Editor's note: Our fourth-quarter visiting editors offer comments on a topic of their choice.
Like many in our community I was disgruntled upon reading about the new fireplace burning restrictions. They don't affect me. I have a lovely gas fireplace, complete with remote control, that heats without fuss or mess and provides all the ambience I require. Still, there is a certain back stiffening that comes with each new ban. A sense that the freewheeling California of my youth is a thing of the past.
A little context and perspective changed my mind. I was unaware of the rigorous efforts of agriculture and industry to comply with the constantly evolving regulations of the Clean Air Act. I didn't know that despite those efforts we in the valley had incurred a $30 million fine that we are paying off through increased car registration fees for the next three years. I didn't know until it was confirmed by Seyed Sadredin of the San Joaquin Valley Air Pollution Control District that we will certainly incur more fines unless the new burn bans are followed because there is simply nowhere else to seek improvement. I understand the issue differently now and I believe that if we can approach the issue in the spirit of community for the common health and common wealth, we can succeed in regulatory compliance. I was fortunate to have the opportunity of sitting in an editorial meeting at The Modesto Bee while the the challenges were defined. I am sorry to have come to the end of my term because I truly enjoyed every discussion, from groundwater to particulate matter. But, hopefully I will carry forward the lesson of context and perspective applied as I read about each new challenge our community faces without the privilege of a seat at the table.
Ogden, of Modesto, is a homemaker, community volunteer and blogger.
It's about to happen again. I can absolutely guarantee it. I'm rolling my eyes even thinking about it. The only difference this year is that I am jumping into the fray. It has been my MO to show a certain amount of disdain for those who set New Year's resolutions and then promptly drop the ball. Consequently, I don't make New Year's resolutions for myself, and as a rule, I won't offer opinions in that regard. Until now.
Getting and staying fit and losing weight are, by far, the most frequently chosen resolutions. Apparently, there are a lot of people that have trouble with this. If you are one of those, read on. If you've tried everything else and still truly want to lose weight and get fit, try swimming. No, I wasn't a swimmer before, and in fact, no one is more surprised than me that I can actually make it across the pool, much less swim for health and stick with it. (Three years and counting).
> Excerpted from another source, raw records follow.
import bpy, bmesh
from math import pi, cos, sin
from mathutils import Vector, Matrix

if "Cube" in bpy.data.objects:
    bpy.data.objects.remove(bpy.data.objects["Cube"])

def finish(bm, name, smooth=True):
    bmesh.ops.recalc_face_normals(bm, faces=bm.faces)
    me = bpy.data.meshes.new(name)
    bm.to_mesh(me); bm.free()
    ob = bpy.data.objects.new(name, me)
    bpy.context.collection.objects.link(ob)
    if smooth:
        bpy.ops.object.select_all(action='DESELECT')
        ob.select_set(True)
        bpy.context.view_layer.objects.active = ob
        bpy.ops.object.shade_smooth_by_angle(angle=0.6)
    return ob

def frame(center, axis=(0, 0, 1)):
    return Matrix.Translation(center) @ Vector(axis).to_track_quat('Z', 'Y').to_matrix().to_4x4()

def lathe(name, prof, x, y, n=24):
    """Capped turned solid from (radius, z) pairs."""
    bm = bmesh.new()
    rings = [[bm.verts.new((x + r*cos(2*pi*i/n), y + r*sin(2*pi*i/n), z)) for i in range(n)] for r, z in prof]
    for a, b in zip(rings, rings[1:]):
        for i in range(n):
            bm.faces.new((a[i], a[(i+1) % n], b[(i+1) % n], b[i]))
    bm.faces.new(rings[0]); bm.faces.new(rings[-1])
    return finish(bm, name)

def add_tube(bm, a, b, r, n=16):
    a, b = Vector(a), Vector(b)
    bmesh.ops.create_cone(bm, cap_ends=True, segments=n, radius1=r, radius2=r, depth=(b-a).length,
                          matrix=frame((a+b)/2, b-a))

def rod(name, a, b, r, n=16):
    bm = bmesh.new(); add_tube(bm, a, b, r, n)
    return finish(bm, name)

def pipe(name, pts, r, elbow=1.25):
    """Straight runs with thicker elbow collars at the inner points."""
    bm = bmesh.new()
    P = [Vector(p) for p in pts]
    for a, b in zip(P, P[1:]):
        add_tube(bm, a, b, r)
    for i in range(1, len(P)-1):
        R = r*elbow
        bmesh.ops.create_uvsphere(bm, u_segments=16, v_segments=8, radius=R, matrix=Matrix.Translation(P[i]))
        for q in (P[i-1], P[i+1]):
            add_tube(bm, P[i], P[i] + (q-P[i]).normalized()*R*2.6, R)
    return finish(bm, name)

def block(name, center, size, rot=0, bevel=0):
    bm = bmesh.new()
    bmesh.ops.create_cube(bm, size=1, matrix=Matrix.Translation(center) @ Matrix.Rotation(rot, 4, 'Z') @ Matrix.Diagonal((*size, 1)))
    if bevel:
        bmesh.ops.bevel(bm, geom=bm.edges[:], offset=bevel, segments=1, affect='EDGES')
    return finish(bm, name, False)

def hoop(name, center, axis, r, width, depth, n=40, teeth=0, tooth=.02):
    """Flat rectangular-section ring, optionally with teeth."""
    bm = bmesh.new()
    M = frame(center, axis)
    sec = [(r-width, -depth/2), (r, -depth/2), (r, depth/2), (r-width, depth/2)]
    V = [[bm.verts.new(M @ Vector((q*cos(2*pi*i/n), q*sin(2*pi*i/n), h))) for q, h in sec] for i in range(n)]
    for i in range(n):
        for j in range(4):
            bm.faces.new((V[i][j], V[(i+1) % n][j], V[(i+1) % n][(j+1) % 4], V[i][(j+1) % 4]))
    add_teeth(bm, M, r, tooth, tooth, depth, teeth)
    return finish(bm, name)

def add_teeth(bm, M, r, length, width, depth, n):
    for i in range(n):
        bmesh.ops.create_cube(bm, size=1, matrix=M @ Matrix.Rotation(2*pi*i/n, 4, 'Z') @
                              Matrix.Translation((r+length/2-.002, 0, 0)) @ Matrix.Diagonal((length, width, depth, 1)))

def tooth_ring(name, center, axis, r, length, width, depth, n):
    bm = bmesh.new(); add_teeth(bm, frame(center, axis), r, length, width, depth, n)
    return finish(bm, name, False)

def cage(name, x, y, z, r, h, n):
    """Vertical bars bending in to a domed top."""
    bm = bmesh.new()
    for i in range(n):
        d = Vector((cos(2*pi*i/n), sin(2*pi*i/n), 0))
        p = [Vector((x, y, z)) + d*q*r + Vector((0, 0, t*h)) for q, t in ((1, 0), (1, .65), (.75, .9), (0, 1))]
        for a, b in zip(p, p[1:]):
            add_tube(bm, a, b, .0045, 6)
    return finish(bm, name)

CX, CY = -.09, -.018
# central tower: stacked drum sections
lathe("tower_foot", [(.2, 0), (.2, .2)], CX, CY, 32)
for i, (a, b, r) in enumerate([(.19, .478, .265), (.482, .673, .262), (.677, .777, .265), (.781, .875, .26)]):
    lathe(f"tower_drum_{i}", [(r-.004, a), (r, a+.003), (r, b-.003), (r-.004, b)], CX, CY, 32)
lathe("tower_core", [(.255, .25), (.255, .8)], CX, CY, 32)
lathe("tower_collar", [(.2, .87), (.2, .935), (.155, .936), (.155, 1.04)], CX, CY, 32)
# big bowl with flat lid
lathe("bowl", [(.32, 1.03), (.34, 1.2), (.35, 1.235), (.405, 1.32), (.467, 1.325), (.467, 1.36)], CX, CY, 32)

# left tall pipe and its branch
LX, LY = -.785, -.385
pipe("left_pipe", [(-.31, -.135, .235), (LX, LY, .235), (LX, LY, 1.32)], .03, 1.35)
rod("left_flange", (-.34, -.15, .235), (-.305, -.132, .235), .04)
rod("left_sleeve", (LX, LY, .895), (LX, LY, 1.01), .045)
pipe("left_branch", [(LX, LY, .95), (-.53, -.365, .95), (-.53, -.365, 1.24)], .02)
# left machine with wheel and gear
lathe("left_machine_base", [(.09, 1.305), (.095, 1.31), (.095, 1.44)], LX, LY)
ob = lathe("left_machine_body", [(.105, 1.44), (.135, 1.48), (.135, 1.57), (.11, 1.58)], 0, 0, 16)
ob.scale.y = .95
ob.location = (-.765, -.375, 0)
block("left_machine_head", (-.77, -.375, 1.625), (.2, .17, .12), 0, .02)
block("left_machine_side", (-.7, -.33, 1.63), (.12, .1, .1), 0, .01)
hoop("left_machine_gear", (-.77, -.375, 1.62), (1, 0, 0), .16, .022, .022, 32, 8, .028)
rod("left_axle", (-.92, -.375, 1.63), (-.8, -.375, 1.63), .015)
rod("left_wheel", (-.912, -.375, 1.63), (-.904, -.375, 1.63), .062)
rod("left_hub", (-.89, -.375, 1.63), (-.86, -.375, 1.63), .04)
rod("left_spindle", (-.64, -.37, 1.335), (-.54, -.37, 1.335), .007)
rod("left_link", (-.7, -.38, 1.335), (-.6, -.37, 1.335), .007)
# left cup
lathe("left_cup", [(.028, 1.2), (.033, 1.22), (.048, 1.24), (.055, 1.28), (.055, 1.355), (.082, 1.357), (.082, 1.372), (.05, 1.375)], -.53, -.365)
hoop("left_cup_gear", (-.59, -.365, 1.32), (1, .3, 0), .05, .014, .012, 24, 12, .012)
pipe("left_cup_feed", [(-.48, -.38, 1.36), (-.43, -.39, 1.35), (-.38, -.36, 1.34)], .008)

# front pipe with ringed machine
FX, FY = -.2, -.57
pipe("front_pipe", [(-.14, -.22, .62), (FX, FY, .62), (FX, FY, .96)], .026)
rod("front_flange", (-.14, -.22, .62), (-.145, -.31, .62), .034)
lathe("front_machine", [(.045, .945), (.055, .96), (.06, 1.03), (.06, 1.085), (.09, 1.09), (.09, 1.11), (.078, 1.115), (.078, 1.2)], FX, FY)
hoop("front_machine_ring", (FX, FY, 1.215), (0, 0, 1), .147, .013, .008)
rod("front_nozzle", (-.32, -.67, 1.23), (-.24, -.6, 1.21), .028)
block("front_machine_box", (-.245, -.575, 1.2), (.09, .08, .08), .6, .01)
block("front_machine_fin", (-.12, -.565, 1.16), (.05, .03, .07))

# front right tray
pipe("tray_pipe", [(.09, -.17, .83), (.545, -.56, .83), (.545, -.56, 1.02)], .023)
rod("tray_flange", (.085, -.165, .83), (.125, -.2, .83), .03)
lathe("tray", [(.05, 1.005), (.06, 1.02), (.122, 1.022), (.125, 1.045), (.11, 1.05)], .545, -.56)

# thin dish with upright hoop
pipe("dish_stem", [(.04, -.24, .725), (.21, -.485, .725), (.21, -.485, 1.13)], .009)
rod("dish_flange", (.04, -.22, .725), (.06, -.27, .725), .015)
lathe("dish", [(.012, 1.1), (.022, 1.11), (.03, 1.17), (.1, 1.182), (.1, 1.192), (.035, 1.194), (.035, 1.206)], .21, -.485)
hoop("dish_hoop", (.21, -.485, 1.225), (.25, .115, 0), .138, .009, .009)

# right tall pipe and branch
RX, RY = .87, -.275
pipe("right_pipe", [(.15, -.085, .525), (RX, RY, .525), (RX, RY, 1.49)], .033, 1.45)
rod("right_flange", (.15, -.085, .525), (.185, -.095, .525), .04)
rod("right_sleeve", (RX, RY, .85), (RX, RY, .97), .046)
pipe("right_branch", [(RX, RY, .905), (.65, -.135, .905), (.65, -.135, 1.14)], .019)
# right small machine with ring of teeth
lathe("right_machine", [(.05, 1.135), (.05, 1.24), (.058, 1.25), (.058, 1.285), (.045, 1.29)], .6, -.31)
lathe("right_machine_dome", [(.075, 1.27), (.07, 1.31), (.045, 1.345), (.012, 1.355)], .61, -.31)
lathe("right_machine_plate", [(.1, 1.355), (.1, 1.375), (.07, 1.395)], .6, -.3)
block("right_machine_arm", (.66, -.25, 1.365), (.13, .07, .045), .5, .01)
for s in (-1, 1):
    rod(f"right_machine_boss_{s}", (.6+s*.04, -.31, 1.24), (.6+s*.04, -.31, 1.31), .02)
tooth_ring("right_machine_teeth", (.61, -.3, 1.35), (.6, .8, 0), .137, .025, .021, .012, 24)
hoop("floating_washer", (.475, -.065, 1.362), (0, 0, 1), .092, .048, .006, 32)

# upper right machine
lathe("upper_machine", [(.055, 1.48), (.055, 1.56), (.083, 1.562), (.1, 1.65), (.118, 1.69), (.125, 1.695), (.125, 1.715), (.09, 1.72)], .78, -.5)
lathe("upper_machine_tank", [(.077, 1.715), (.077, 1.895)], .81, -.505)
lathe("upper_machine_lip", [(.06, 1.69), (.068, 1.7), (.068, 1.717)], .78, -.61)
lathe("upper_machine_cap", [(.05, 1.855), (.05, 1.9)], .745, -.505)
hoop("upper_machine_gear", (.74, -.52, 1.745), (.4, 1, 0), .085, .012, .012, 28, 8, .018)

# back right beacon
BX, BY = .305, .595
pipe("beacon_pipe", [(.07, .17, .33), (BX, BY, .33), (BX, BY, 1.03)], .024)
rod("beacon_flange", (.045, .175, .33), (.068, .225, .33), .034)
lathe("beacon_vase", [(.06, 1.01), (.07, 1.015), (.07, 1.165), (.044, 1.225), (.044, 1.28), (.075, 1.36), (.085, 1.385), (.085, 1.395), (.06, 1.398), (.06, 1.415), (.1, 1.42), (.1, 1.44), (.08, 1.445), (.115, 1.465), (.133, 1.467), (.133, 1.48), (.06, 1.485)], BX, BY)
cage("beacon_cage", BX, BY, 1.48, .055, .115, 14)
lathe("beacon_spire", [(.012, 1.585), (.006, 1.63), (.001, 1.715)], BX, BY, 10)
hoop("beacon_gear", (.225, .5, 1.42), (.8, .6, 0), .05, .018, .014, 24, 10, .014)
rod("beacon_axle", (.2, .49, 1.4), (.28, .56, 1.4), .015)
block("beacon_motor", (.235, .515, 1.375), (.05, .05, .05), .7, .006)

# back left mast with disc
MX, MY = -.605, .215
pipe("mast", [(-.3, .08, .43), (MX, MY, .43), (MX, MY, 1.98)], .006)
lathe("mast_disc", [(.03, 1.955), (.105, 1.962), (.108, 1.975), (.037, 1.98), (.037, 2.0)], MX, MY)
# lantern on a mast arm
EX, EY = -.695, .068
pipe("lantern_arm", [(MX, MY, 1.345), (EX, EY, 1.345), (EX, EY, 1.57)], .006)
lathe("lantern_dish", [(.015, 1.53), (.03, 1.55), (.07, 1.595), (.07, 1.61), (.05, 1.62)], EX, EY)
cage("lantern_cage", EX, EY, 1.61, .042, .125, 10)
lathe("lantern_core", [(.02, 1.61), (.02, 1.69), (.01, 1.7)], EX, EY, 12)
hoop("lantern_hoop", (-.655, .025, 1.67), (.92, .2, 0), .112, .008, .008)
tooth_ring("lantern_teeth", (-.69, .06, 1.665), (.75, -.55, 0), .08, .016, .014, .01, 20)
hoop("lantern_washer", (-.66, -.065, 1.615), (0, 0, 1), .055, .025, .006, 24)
United States Master's Swimming (www.usms.org) is a nonprofit organization designed to support organized adult swimming for ages 18 and above. Modesto Area Aquatic Club, our local master's swimming group, uses Modesto Junior College's heated pool for morning, noon and evening swims weekly. MAAC successfully caters to all swimmer levels, from beginners to triathletes. Yes, the pool is heated, and yes, all levels really are welcomed. And no, no one cares what you look like in a swim suit.
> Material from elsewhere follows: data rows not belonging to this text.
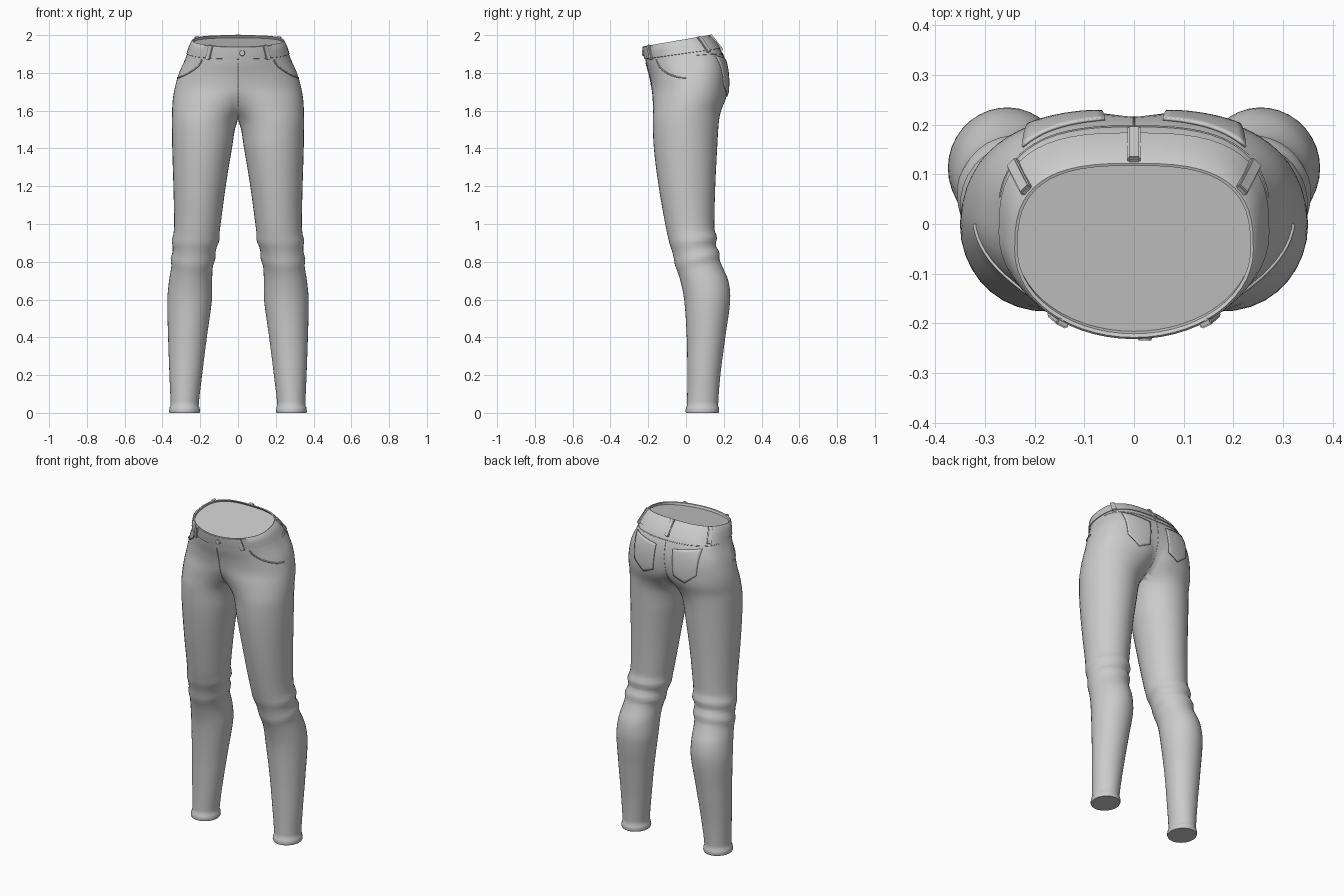
import bpy, bmesh, math
from mathutils import Vector, Matrix
from mathutils.bvhtree import BVHTree

if "Cube" in bpy.data.objects:
    bpy.data.objects.remove(bpy.data.objects["Cube"])

# Half-trouser sections: height, inner x, outer x, front y, back y
ROWS = [
    (0.00, .203, .362, .000, .172), (0.04, .208, .357, .005, .170),
    (0.20, .190, .363, .007, .182), (0.40, .165, .370, .004, .208),
    (0.60, .138, .374, -.010, .234), (0.70, .137, .365, -.030, .224),
    (0.78, .133, .352, -.055, .190), (0.85, .120, .346, -.072, .164),
    (0.93, .102, .342, -.095, .152), (1.00, .092, .338, -.110, .150),
    (1.20, .065, .342, -.145, .155), (1.40, .032, .348, -.170, .165),
    (1.54, .004, .350, -.176, .174), (1.60, -.05, .349, -.175, .186),
    (1.66, -.14, .345, -.177, .210), (1.72, -.27, .335, -.182, .224),
    (1.80, -.312, .312, -.195, .220), (1.87, -.28, .280, -.210, .198),
    (1.93, -.256, .256, -.220, .158), (1.97, -.238, .238, -.226, .120)]
OUT, INN = 28, 8


def smooth(a, b, x):
    t = max(0, min(1, (x - a) / (b - a)))
    return t * t * (3 - 2 * t)


def params(z):
    z = max(0, min(1.97, z))
    i = max(k for k in range(len(ROWS) - 1) if ROWS[k][0] <= z)
    h = ROWS[i + 1][0] - ROWS[i][0]
    t = (z - ROWS[i][0]) / h

    def slope(k, c):
        a, b = ROWS[max(0, k - 1)], ROWS[min(len(ROWS) - 1, k + 1)]
        return (b[c] - a[c]) / (b[0] - a[0])
    out = []
    for c in range(1, 5):
        out.append(ROWS[i][c] * (2*t**3 - 3*t*t + 1) + ROWS[i+1][c] * (3*t*t - 2*t**3)
                   + h * slope(i, c) * (t**3 - 2*t*t + t) + h * slope(i+1, c) * (t**3 - t*t))
    return out


def point(z, t, off=0):
    xi, xo, yf, yb = params(z)
    xi, xo, yf, yb = xi - off, xo + off, yf - off, yb + off
    cx, rx, yc, ry = (xi + xo) / 2, (xo - xi) / 2, (yf + yb) / 2, (yb - yf) / 2
    c, s = math.cos(t), math.sin(t)
    p = 1 - .3 * smooth(1.58, 1.85, z) if s > 0 else 1
    x = max(0, cx + rx * math.copysign(abs(c) ** p, c))
    if x < 1e-5:
        x = 0
    y = yc + ry * math.copysign(abs(s) ** p, s)
    if s > 0 and z > 1.54:   # seat cleft
        y -= .022 * math.exp(-((z - 1.7) / .08) ** 2 - (x / .04) ** 2)
    if .7 < z < 1.05:        # knee wrinkles
        w = sum(a * math.exp(-((z - z0 - k * (y - .05)) / .024) ** 2)
                for z0, k, a in ((.915, .15, .013), (.815, .3, .014)))
        d = Vector((x - cx, y - yc)).normalized() * w * (.6 + .4 * s)
        x, y = x + d.x, y + d.y
    z += .06 * smooth(1.72, 1.93, z) * (y - yc) / (2 * ry)   # waist rises to the back
    return Vector((x, y, z))


def limit(z, back, off=0):
    xi, xo = params(z)[:2]
    xi, xo = xi - off, xo + off
    if xi >= 0:
        return 2.5
    p = 1 - .3 * smooth(1.58, 1.85, z) if back else 1
    q = max(0, min(1, (xo + xi) / (xo - xi)))
    return min(2.5, math.acos(-q ** (1 / p)))


def ring(z, off=0):
    f, b = limit(z, False, off), limit(z, True, off)
    half = OUT // 2
    ts = [-f * (1 - i / half) for i in range(half)] + [b * i / half for i in range(half + 1)]
    ts += [b + (2 * math.pi - f - b) * i / INN for i in range(1, INN)]
    return [point(z, t, off) for t in ts]


def finish(name, bm, mirror=True, angle=40):
    me = bpy.data.meshes.new(name)
    bm.to_mesh(me)
    ob = bpy.data.objects.new(name, me)
    bpy.context.collection.objects.link(ob)
    if mirror:
        m = ob.modifiers.new("Mirror", 'MIRROR')
        m.merge_threshold = .0005
    bpy.ops.object.select_all(action='DESELECT')
    ob.select_set(True)
    bpy.context.view_layer.objects.active = ob
    bpy.ops.object.shade_smooth_by_angle(angle=math.radians(angle))
    return ob


def loft(rings, closed):
    bm = bmesh.new()
    vs = [[bm.verts.new(p) for p in r] for r in rings]
    n = len(vs[0])
    for a, b in zip(vs, vs[1:]):
        for i in range(n if closed else n - 1):
            q = (a[i], a[(i + 1) % n], b[(i + 1) % n], b[i])
            if any(v.co.x > 1e-5 for v in q):
                bm.faces.new(q)
    return bm, vs


# Legs and seat in one skin, with closed ankles
levels = [0, .008, .03, .036] + [.06 + .02 * i for i in range(95)]
bm, vs = loft([ring(z, .004 if .004 < z < .033 else 0) for z in levels], True)
bm.faces.new(vs[0][::-1])
bmesh.ops.delete(bm, geom=[v for v in bm.verts if not v.link_faces], context='VERTS')
bm.normal_update()
tree = BVHTree.FromBMesh(bm)
finish("legs_and_seat", bm)

# Waistband with rolled rim and inner closing surface
prof = [(1.9, -.002), (1.902, .005), (1.935, .007), (1.966, .006), (1.97, .002), (1.968, -.005), (1.955, -.008)]
bm, vs = loft([ring(z, o)[:OUT + 1] for z, o in prof], False)
bm.faces.new(vs[-1])
finish("waistband", bm)


# Belt loops
def belt_loop(name, t, mirror):
    a, b = point(1.893, t, .008), point(1.972, t, .008)
    up = (b - a).normalized()
    side = (point(1.93, t + .02) - point(1.93, t - .02)).normalized()
    if not mirror:
        side = Vector((1, 0, 0))
    nor = side.cross(up).normalized()
    side = up.cross(nor)
    m = Matrix((side, nor, up)).transposed().to_4x4()
    m.translation = (a + b) / 2
    bm = bmesh.new()
    bmesh.ops.create_cube(bm, size=1, matrix=m @ Matrix.Diagonal((.026, .014, (b - a).length, 1)))
    bmesh.ops.bevel(bm, geom=bm.edges[:], offset=.003, segments=2, affect='EDGES')
    finish(name, bm, mirror)


belt_loop("front_belt_loops", -.95, True)
belt_loop("side_back_belt_loops", .59, True)
belt_loop("centre_back_belt_loop", math.pi / 2, False)

# Back pockets laid on the seat
bm = bmesh.new()
grid = []
for r in range(13):
    row = []
    for c in range(13):
        u, v = c / 6 - 1, r / 12
        x = .14 + u * (.082 - .012 * v)
        z = 1.875 + .012 * u - v * (.2 - .045 * abs(u))
        hit = tree.ray_cast(Vector((x, 1, z)), Vector((0, -1, 0)))
        row.append(bm.verts.new(hit[0] + hit[1] * .004 if hit[1].y > 0 else hit[0] - hit[1] * .004))
    grid.append(row)
for a, b in zip(grid, grid[1:]):
    for i in range(12):
        bm.faces.new((a[i], b[i], b[i + 1], a[i + 1]))
pocket = finish("back_pockets", bm)
sol = pocket.modifiers.new("Thickness", 'SOLIDIFY')
sol.thickness, sol.offset = .006, 0


# Raised seams as thin tubes
def seam(name, pts, mirror, radius=.003):
    bm = bmesh.new()
    rings = []
    for i, p in enumerate(pts):
        d = pts[min(i + 1, len(pts) - 1)] - pts[max(i - 1, 0)]
        q = d.to_track_quat('Z', 'Y')
        rings.append([bm.verts.new(p + q @ Vector((radius * math.cos(k * math.pi / 3),
                      radius * math.sin(k * math.pi / 3), 0))) for k in range(6)])
    for a, b in zip(rings, rings[1:]):
        for k in range(6):
            bm.faces.new((a[k], a[(k + 1) % 6], b[(k + 1) % 6], b[k]))
    finish(name, bm, mirror, 80)


zs = [1.62 + .02 * i for i in range(14)]
seam("front_fly_seam", [ring(z)[0] for z in zs], False)
seam("centre_back_seam", [ring(z)[OUT] for z in zs], False, .002)
curve = []
for i in range(17):   # front pocket opening
    s = i / 16 * math.pi / 2
    curve.append(point(1.775 + .115 * (1 - math.sin(s)), -.08 - .72 * math.cos(s), .001))
seam("front_pocket_edges", curve, True, .004)
seam("back_yoke_seam", [point(1.885 - .012 * i / 16, .2 + 1.37 * i / 16) for i in range(17)], True, .002)

# Waist button
p = point(1.935, -math.pi / 2 + .08, .008)
bm = bmesh.new()
bmesh.ops.create_cone(bm, cap_ends=True, segments=20, radius1=.016, radius2=.013, depth=.012,
                      matrix=Matrix.Translation((.022, p.y, p.z)) @ Matrix.Rotation(math.pi / 2, 4, 'X'))
finish("waist_button", bm, False)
Is swimming for everyone? Of course not. But if you haven't tried it yet, trust me you don't know what you're missing. This may be your year to actually achieve that stubborn new year's resolution. Check MAAC's website at http://maacswim.org for all of the information.
Sinclair teaches computer graphics at Modesto Junior College.
I told Clint, "If I kill something, I'm going to eat it, and I'm not about to chew on some greasy bear meat." He told me he didn't want me to shoot anything, explaining he just wanted me to buy a tag so he could use an extra dog. One tag, one dog out of the pickup to chase the bear. Those were new restrictions on my first and only bear hunt about three years ago at Anderson Flat, deep in the Stanislaus National Forest. There, we met about 10 other houndsmen.
Forget about the hunt. We didn't find any bear even with 10 dogs. This is about the men I met that day. Rugged, weathered houndsmen. Men whose animals defined them. Men who would have beaten me for revealing their hunting spot like I did, information that's worthless now with the ban on using hounds to hunt bears and bobcats.
Even that fall day, there was talk about outlawing bear dogs. I wasn't worried as I looked around at those wild, bearded men. No one would dare stand between those guys, their precious dogs and their prey. They would lead an armed insurrection before they drove respectable trucks, carried a dog around in a handbag or wore slacks.
But no houndsman has immolated himself on the statehouse steps, or even set his beard on fire in protest of the end of his way of life this Jan 1. Instead, they signed some petitions and called some legislators and in their doomed campaign, I saw the bird hunters' future.
Very soon, my yellow Labrador's treatment of a wild pheasant will be called "barbaric" and likened to murdering a chicken in a zoo. But I'm warning you, I'm not going quietly like they did. I'll grow a beard and I'll get a lighter.
Taylor, a behavior analyst, lives in Oakdale.